The opening verses name the kings who ruled during Jeremiah’s ministry, which gives us that historical context. These were the last days of the kingdom of Judah, and things were not hopeful because of the people’s continued stubbornness and refusal to return to God, and also because of the impending judgment and disaster which were sure to come. (Before anyone gets too despondent, remember that we know the end of this story, both for Judah and for us. God’s grace overcomes! But these days of Jeremiah were tough!)
Jeremiah labored at a task few of us would be capable of performing. Over a period of forty years he persisted in bringing bad news to his people: judgment was coming, swift and terrible. As John Wesley observed: “It was the great unhappiness of this prophet, to be a physician to, but that could not save, a dying state, their disease still prevailing against the remedy.”
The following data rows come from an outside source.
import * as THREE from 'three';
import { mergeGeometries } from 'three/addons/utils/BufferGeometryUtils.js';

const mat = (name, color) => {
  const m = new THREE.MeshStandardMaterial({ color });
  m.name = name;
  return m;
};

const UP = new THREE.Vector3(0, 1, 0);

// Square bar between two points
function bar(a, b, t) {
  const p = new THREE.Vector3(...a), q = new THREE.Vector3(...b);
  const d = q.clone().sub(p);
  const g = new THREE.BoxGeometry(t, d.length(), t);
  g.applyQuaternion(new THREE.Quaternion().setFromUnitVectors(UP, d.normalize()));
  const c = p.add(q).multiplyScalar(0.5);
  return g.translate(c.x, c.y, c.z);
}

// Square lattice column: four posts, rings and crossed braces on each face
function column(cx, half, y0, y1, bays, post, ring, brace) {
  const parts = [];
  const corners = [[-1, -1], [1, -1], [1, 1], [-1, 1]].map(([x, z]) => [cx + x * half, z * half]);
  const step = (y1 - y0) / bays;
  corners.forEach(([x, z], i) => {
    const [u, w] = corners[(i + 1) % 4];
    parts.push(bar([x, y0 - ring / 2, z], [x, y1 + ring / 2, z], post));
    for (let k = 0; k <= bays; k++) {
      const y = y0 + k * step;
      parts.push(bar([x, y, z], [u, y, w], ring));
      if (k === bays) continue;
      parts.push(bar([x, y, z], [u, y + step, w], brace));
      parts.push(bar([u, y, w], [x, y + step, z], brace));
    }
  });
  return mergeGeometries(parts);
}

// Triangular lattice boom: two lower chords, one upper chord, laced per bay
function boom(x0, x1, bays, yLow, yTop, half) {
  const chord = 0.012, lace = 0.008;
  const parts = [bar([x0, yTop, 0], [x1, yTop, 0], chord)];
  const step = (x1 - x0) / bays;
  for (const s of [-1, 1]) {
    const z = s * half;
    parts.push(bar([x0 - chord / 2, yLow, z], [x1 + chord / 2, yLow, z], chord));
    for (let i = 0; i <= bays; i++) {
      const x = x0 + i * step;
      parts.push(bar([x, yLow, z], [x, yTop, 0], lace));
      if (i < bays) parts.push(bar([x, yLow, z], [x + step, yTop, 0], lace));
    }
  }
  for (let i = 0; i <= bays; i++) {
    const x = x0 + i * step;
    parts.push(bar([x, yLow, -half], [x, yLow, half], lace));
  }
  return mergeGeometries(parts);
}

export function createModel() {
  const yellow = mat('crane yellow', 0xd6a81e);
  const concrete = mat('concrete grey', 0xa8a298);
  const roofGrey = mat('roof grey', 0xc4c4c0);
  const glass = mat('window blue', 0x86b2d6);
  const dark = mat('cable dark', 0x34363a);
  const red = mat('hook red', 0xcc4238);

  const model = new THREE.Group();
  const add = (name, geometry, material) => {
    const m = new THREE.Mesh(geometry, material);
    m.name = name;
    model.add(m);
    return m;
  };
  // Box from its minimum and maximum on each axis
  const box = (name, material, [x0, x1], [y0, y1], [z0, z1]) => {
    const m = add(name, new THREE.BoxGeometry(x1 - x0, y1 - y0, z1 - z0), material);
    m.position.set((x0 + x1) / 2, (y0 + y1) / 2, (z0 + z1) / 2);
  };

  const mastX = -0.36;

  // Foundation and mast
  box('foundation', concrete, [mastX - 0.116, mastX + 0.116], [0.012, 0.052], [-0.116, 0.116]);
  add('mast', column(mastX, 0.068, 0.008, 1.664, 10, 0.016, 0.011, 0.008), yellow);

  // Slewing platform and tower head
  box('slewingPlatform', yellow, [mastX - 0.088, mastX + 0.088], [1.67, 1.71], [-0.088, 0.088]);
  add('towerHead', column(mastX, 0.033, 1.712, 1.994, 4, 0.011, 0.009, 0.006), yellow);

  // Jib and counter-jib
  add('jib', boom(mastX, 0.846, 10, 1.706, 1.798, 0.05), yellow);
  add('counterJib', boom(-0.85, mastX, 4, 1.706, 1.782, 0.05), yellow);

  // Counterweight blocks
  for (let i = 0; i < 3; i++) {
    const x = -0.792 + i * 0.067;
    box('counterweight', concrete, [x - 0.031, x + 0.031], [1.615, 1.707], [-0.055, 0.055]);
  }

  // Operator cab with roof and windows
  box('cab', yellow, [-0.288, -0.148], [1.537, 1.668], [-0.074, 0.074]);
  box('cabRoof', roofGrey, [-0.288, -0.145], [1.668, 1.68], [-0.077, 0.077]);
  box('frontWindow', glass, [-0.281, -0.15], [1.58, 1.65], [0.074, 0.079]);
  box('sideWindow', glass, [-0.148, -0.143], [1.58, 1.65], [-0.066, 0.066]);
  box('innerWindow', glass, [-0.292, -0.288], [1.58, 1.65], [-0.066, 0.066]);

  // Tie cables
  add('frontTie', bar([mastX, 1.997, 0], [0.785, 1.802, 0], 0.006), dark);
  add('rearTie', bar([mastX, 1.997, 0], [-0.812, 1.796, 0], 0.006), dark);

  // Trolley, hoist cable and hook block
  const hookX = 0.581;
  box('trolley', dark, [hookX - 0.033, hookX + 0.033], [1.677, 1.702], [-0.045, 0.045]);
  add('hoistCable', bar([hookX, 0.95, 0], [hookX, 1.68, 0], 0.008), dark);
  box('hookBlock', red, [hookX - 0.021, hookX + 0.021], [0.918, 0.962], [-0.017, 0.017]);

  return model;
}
What a painful and thankless job! What kept Jeremiah at it? The answer is found in the following verses, which depict the call of Jeremiah. That’s for tomorrow . . .